Solving recording problems
Most microphones are mono microphones, so they by default record on the left channel only. To hear your audio on both channels, make sure you record in mono.
If you connect an external audio device (such as a USB microphone or USB headset) to your computer while Audacity is already running, it won't be detected automatically by Audacity.
To solve this, make sure the device is detected by the operating system, then select Transport > Rescan Audio Devices from the Audacity Menu Bar. The new device should appear as an option on the Recording or Playback device selection dropdown in the Device toolbar.
Enable the Software Playthrough option to listen what is being recorded. You will hear the audio through the selected playback device.
Note: you will hear what you are recording a noticeable time afterwards. This delay is called latency. You can somewhat reduce this latency as described in Latency Compensation but it cannot be fully removed if you're using Software Playthrough - you will need an audio interface with realtime monitoring capabilities to completely remove latency when monitoring a recording.
If you want to listen to the input when not recording it first enable Software Playthrough and then click in the Recording Meter Toolbar to turn on monitoring.
Software Playthrough can also be enabled In the Recording section of the Preferences window. Check the Software playthrough of input box and click OK.
Software playthrough usually causes a delay (latency) of the live recording input due to the time it takes to reach your headphones. To prevent this, turn software playthrough off. This can be done by choosing Transport > Transport Options > Software Playthrough (on/off) and clicking it to remove the check (tick) mark.
To listen to the live recording input without playthrough latency requires hardware monitoring - that is; the input signal must be routed directly through the audio device from the input to the output rather than being passed through software from input to output.
Enabling hardware monitoring is not possible with all audio devices. In particular it can only be achieved when the same device is used for input and output. For example, monitoring a USB microphone through headphones that are plugged into a different audio device will always have latency. If hardware playthrough is not available with your hardware it may be necessary to listen to the audio source directly (acoustically) rather than through the computer.
For some typical examples of how to set up equipment to record without playthrough latency, see this Tutorial about Recording overdubs.
If you hear crackles, pops, or distortion when the recording is loud, or if the waveform is clearly touching the top and bottom edges of the track, you probably have clipping, which means that the signal has exceeded the maximum allowed level.
Try lowering the recording level using the Audacity Mixer Toolbar or the slider in the operating system. You can also check to see if you can lower the volume on the input source itself (such as the tape deck, record player or microphone). Many sound cards and USB turntables or USB tape decks have an independent volume control for the playback signal level. See Recording with USB turntables or USB cassette decks for more help with USB turntables or tape decks.
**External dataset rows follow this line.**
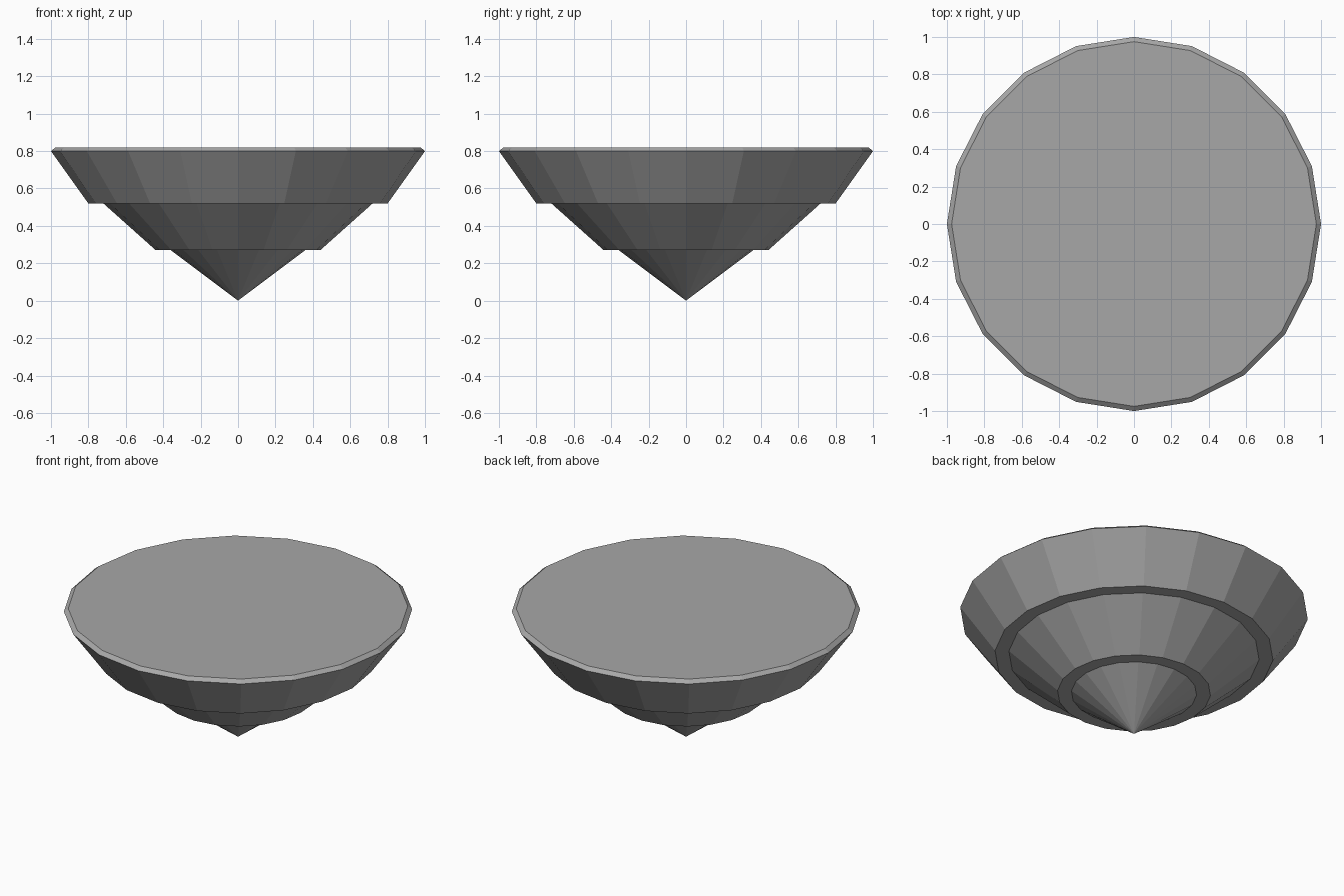
import bpy
import bmesh
from math import cos, sin, tau

SIDES = 20

cube = bpy.data.objects.get("Cube")
if cube:
    bpy.data.objects.remove(cube, do_unlink=True)

# Plain grey for the whole body
grey = bpy.data.materials.new("stone_grey")
grey.use_nodes = True
colour = (0.39, 0.39, 0.39, 1)
grey.diffuse_color = colour
grey.node_tree.nodes["Principled BSDF"].inputs["Base Color"].default_value = colour

# Stepped profile above the bottom tip: (radius, height)
profile = [(0.36, 0.27), (0.44, 0.27), (0.72, 0.52),
           (0.80, 0.52), (1.0, 0.80), (0.975, 0.82)]

bm = bmesh.new()
rings = [[bm.verts.new((r * cos(tau * i / SIDES), r * sin(tau * i / SIDES), z))
          for i in range(SIDES)] for r, z in profile]
tip = bm.verts.new((0, 0, 0))

# Tip cone, stepped walls and flat top
for i in range(SIDES):
    j = (i + 1) % SIDES
    bm.faces.new((tip, rings[0][j], rings[0][i]))
    for low, high in zip(rings, rings[1:]):
        bm.faces.new((low[i], low[j], high[j], high[i]))
bm.faces.new(rings[-1])
bmesh.ops.recalc_face_normals(bm, faces=bm.faces)

mesh = bpy.data.meshes.new("stepped_cone")
bm.to_mesh(mesh)
bm.free()
mesh.materials.append(grey)
bpy.context.collection.objects.link(bpy.data.objects.new("stepped_cone", mesh))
When recording, try to aim for a maximum peak of around –6 dB in the Recording Meter so as to prevent the meter's red clipping warning coming on. If the meters are set to linear, the equivalent level to aim for is 0.5. Clicking and dragging on the meter's right edge lets you expand the meter to gauge levels more easily. After recording, you can boost the level safely using the Amplify or Normalize effects.
Help with repairing clipped recordings: If there is only a small amount of clipping (just the tops of a few isolated peaks), Effect > Clip Fix can be applied to just the clipped sections. This will attempt to reconstruct the missing peaks by interpolating the lost signal. In other cases where there is mild distortion throughout a recording, using Effect > Filter Curve EQ or Effect > Graphic EQ to reduce the higher frequencies can help to mitigate the damage. Sometimes a bass cut will help also by making the result sound less "muddy".
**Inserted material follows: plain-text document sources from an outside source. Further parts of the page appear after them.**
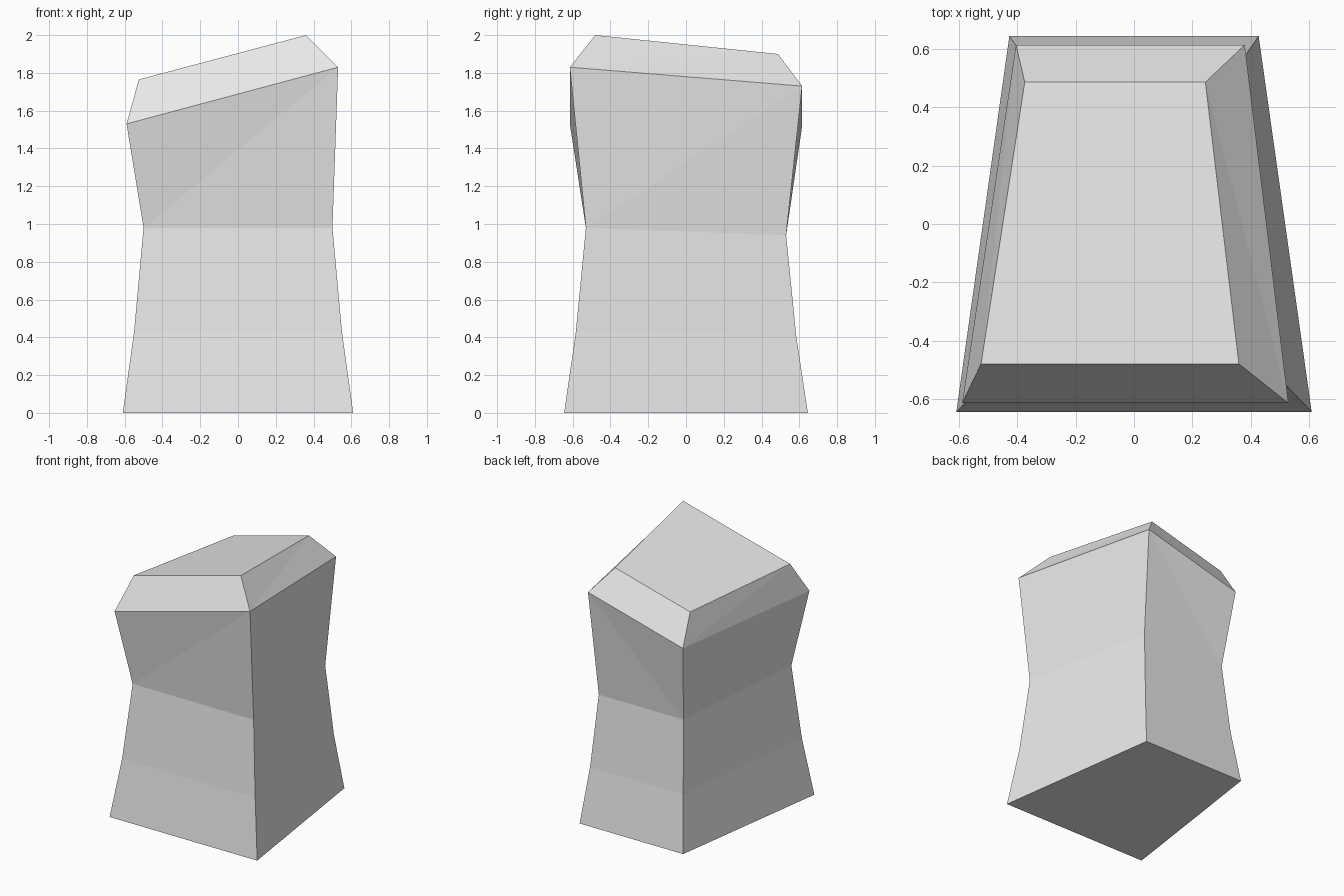
import bpy
import bmesh

default_cube = bpy.data.objects.get("Cube")
if default_cube:
    bpy.data.objects.remove(default_cube, do_unlink=True)


def make_material(name, colour):
    material = bpy.data.materials.new(name)
    material.use_nodes = True
    material.diffuse_color = colour
    material.node_tree.nodes["Principled BSDF"].inputs["Base Color"].default_value = colour
    return material


def level_ring(half_front, half_back, half_depth, front_height, back_height):
    """Symmetrical trapezoid section, wider at the front."""
    return [(-half_front, -half_depth, front_height), (half_front, -half_depth, front_height),
            (half_back, half_depth, back_height), (-half_back, half_depth, back_height)]


# Sections from the foot up to the waist
rings = [
    level_ring(0.61, 0.428, 0.645, 0.0, 0.0),
    level_ring(0.55, 0.385, 0.583, 0.43, 0.41),
    level_ring(0.50, 0.35, 0.53, 0.98, 0.94),
]
# Slanted shoulder and the smaller sloping top
rings.append([(-0.59, -0.615, 1.53), (0.53, -0.615, 1.83),
              (0.38, 0.615, 1.73), (-0.405, 0.615, 1.52)])
rings.append([(-0.525, -0.48, 1.765), (0.36, -0.48, 2.0),
              (0.245, 0.487, 1.90), (-0.375, 0.487, 1.735)])

bm = bmesh.new()
loops = [[bm.verts.new(point) for point in ring] for ring in rings]
bm.faces.new(reversed(loops[0]))
bm.faces.new(loops[-1])

# Walls: the twisted upper bands are folded along a diagonal
shoulder, top, back_side = 3, 4, 2
for level in range(1, len(loops)):
    lower, upper = loops[level - 1], loops[level]
    for side in range(4):
        following = (side + 1) % 4
        a, b, c, d = lower[side], lower[following], upper[following], upper[side]
        if level < shoulder or (level == top and side % 2 == 0):
            bm.faces.new((a, b, c, d))
        elif level == shoulder and side == back_side:
            bm.faces.new((a, b, d))
            bm.faces.new((b, c, d))
        else:
            bm.faces.new((a, b, c))
            bm.faces.new((a, c, d))

bmesh.ops.recalc_face_normals(bm, faces=bm.faces)
mesh = bpy.data.meshes.new("stone_pillar")
bm.to_mesh(mesh)
bm.free()
mesh.materials.append(make_material("light grey stone", (0.8, 0.8, 0.8, 1.0)))
pillar = bpy.data.objects.new("stone_pillar", mesh)
bpy.context.collection.objects.link(pillar)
This is a visual indication that your recording has clipping. See the immediately previous question above.
The vertical red lines show where the clipping has occurred; these clipping indicators can be turned on and off (Audacity default setting is "off") by selecting View > Show Clipping (on/off).
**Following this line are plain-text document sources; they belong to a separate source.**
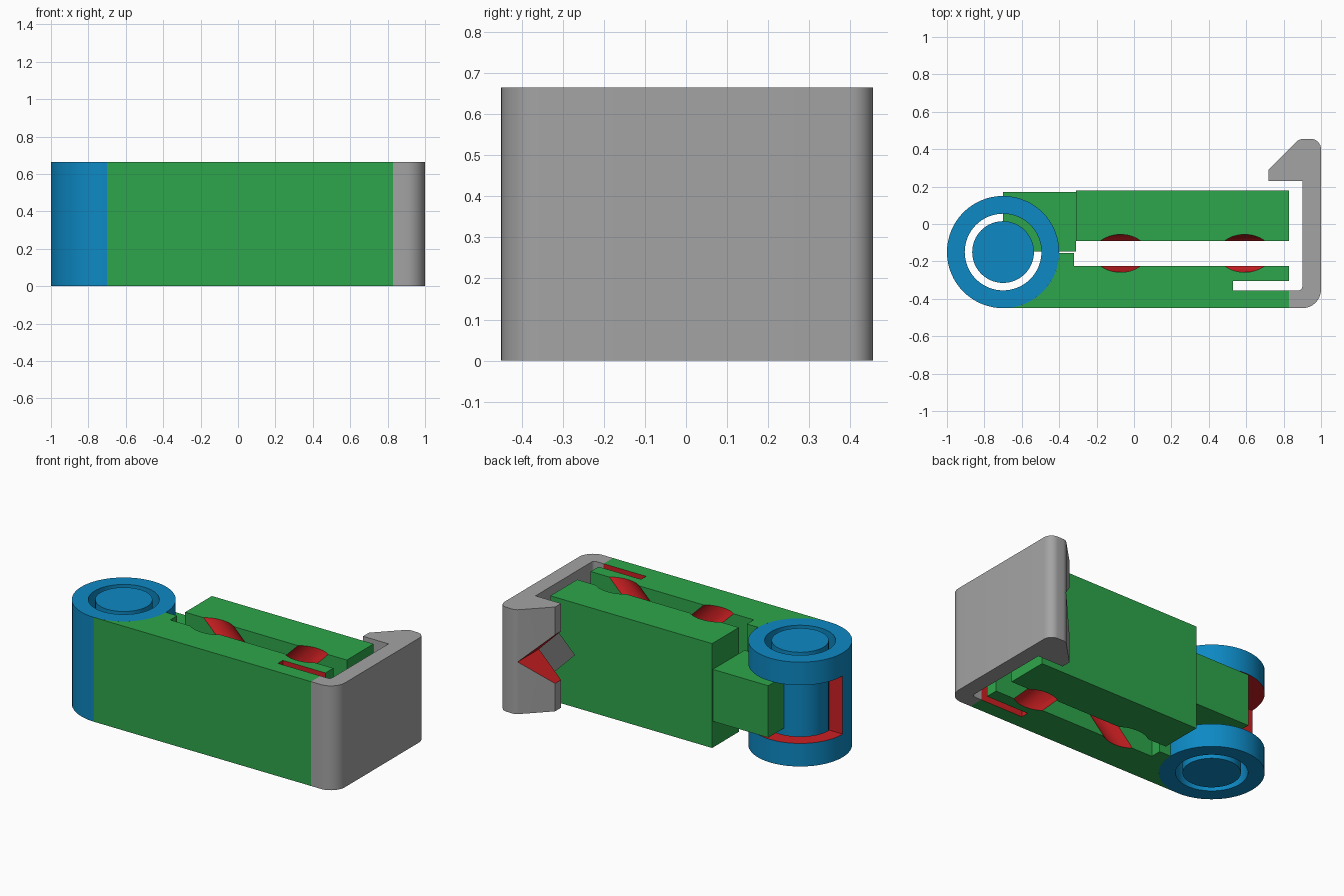
import bpy, bmesh, math
from mathutils import Matrix

if "Cube" in bpy.data.objects:
    bpy.data.objects.remove(bpy.data.objects["Cube"])

H = 0.665                 # full height
MID = H / 2
HX, HY, R = -0.70, -0.15, 0.30   # hinge axis and outer radius


def material(name, rgb):
    m = bpy.data.materials.new(name)
    m.diffuse_color = (*rgb, 1)
    m.use_nodes = True
    m.node_tree.nodes["Principled BSDF"].inputs["Base Color"].default_value = m.diffuse_color
    return m


GREEN = material("green", (0.027, 0.38, 0.07))
BLUE = material("blue", (0.004, 0.25, 0.55))
GREY = material("grey", (0.37, 0.37, 0.37))
RED = material("red", (0.60, 0.014, 0.016))


def finish(name, bm, base, index=0):
    bmesh.ops.recalc_face_normals(bm, faces=bm.faces)
    for f in bm.faces:
        f.material_index = index
    me = bpy.data.meshes.new(name)
    bm.to_mesh(me)
    bm.free()
    me.materials.append(base)
    me.materials.append(RED)
    ob = bpy.data.objects.new(name, me)
    bpy.context.collection.objects.link(ob)
    return ob


def prism(name, pts, base, z0=0.0, z1=H, index=0):
    """Extrude an xy profile from z0 to z1."""
    bm = bmesh.new()
    face = bm.faces.new([bm.verts.new((x, y, z0)) for x, y in pts])
    ext = bmesh.ops.extrude_face_region(bm, geom=[face])
    for v in ext["geom"]:
        if isinstance(v, bmesh.types.BMVert):
            v.co.z = z1
    return finish(name, bm, base, index)


def wedge(name, xz, y0, y1, base):
    """Red cutter: extrude an xz profile along y."""
    bm = bmesh.new()
    face = bm.faces.new([bm.verts.new((x, y0, z)) for x, z in xz])
    ext = bmesh.ops.extrude_face_region(bm, geom=[face])
    for v in ext["geom"]:
        if isinstance(v, bmesh.types.BMVert):
            v.co.y = y1
    return finish(name, bm, base, 1)


def rect(x0, y0, x1, y1):
    return [(x0, y0), (x1, y0), (x1, y1), (x0, y1)]


def arc(cx, cy, r, a0, a1, n):
    out = []
    for i in range(n + 1):
        a = math.radians(a0 + (a1 - a0) * i / n)
        out.append((cx + r * math.cos(a), cy + r * math.sin(a)))
    return out


def circle(r, n=64):
    return arc(HX, HY, r, 0, 360, n)[:-1]


def cut(ob, cutter):
    mod = ob.modifiers.new("cut", "BOOLEAN")
    mod.operation = "DIFFERENCE"
    mod.solver = "EXACT"
    mod.object = cutter
    bpy.ops.object.select_all(action="DESELECT")
    bpy.context.view_layer.objects.active = ob
    ob.select_set(True)
    bpy.ops.object.modifier_apply(modifier=mod.name)
    bpy.data.objects.remove(cutter)


def smooth(ob):
    bpy.ops.object.select_all(action="DESELECT")
    bpy.context.view_layer.objects.active = ob
    ob.select_set(True)
    bpy.ops.object.shade_smooth_by_angle(angle=math.radians(30))


def cut_cable_grooves(ob):
    """Two crossing round channels, tilted 45 degrees either way."""
    for tilt in (45, -45):
        bm = bmesh.new()
        bmesh.ops.create_cone(
            bm, cap_ends=True, segments=48, radius1=0.101, radius2=0.101, depth=1.5,
            matrix=Matrix.Translation((0.26, -0.157, MID))
            @ Matrix.Rotation(math.radians(tilt), 4, "Y"))
        cut(ob, finish("groove_cutter", bm, GREEN, 1))


# Fixed arm with the spring slot at its free end
fixed = prism("fixed_arm", [
    (HX, -0.45), (0.83, -0.45), (0.83, -0.355), (0.53, -0.355), (0.53, -0.305),
    (0.83, -0.305), (0.83, -0.225), (-0.32, -0.225), (-0.32, -0.155)]
    + arc(HX, HY, R, -1, -89, 22), GREEN)
for p in fixed.data.polygons:        # slot walls are red
    c = p.center
    if abs(p.normal.z) < 0.5 and 0.52 < c.x < 0.82 and -0.36 < c.y < -0.30:
        p.material_index = 1
cut_cable_grooves(fixed)

# Moving arm, with a V notch in its free end
moving = prism("moving_arm", rect(-0.31, -0.09, 0.83, 0.18), GREEN)
cut_cable_grooves(moving)
cut(moving, wedge("arm_notch", [(0.66, MID), (0.86, MID + 0.2), (0.86, MID - 0.2)],
                  -0.3, 0.4, GREEN))

# Hinge bar joining the moving arm to the pin
prism("hinge_bar", rect(HX, -0.147, -0.31, 0.172), GREEN, 0.167, 0.498)
pin = prism("hinge_pin", circle(0.165), BLUE)

# Hinge barrel, opened in the middle for the bar
barrel = prism("hinge_barrel", circle(R), BLUE)
bore = prism("bore", circle(0.205), BLUE, -0.1, H + 0.1)
cut(barrel, bore)
cut(barrel, prism("barrel_opening", rect(-1.2, HY, -0.2, 0.4), BLUE, 0.147, 0.518, 1))

# Latch hook with a V notch in its barb
hook = prism("latch_hook",
             [(0.83, -0.45)] + arc(0.90, -0.35, 0.10, -90, 0, 10)
             + arc(0.945, 0.40, 0.055, 0, 90, 8) + arc(0.905, 0.405, 0.05, 90, 135, 4)
             + [(0.72, 0.29), (0.72, 0.23), (0.90, 0.23)]
             + arc(0.88, -0.335, 0.02, 0, -90, 4) + [(0.83, -0.355)], GREY)
cut(hook, wedge("hook_notch", [(0.875, MID), (0.675, MID + 0.2), (0.675, MID - 0.2)],
                0.2, 0.6, GREY))

for ob in (fixed, moving, pin, barrel, hook):
    smooth(ob)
A waveform with clipping
The recording slider in Mixer Toolbar is purposely disabled if it cannot directly manipulate the operating system's slider for the sound device, or if that device has no system slider. Turning down the Audacity slider to prevent distortion would be inadequate unless it also turned down the system slider. It would only make existing distortion quieter instead of removing it.
If the slider is disabled, check first in Device Toolbar that you are selecting the correct device. Audacity should be able to control the recording level of most built-in sound devices subject to the device having appropriate Sound Device Drivers.
If necessary look in the operating system mixer or in the audio interface's control panel for an input slider. For Windows see Windows: accessing the Windows Sound controls. To locate the system mixer for Mac and Linux see the help on our Wiki for Mac or Linux.
External recording devices such as USB turntables or tapedecks or interfaces may not have an operating system slider, especially on Mac. For all cases where there is no system slider, try to adjust the playback level on the recording device itself.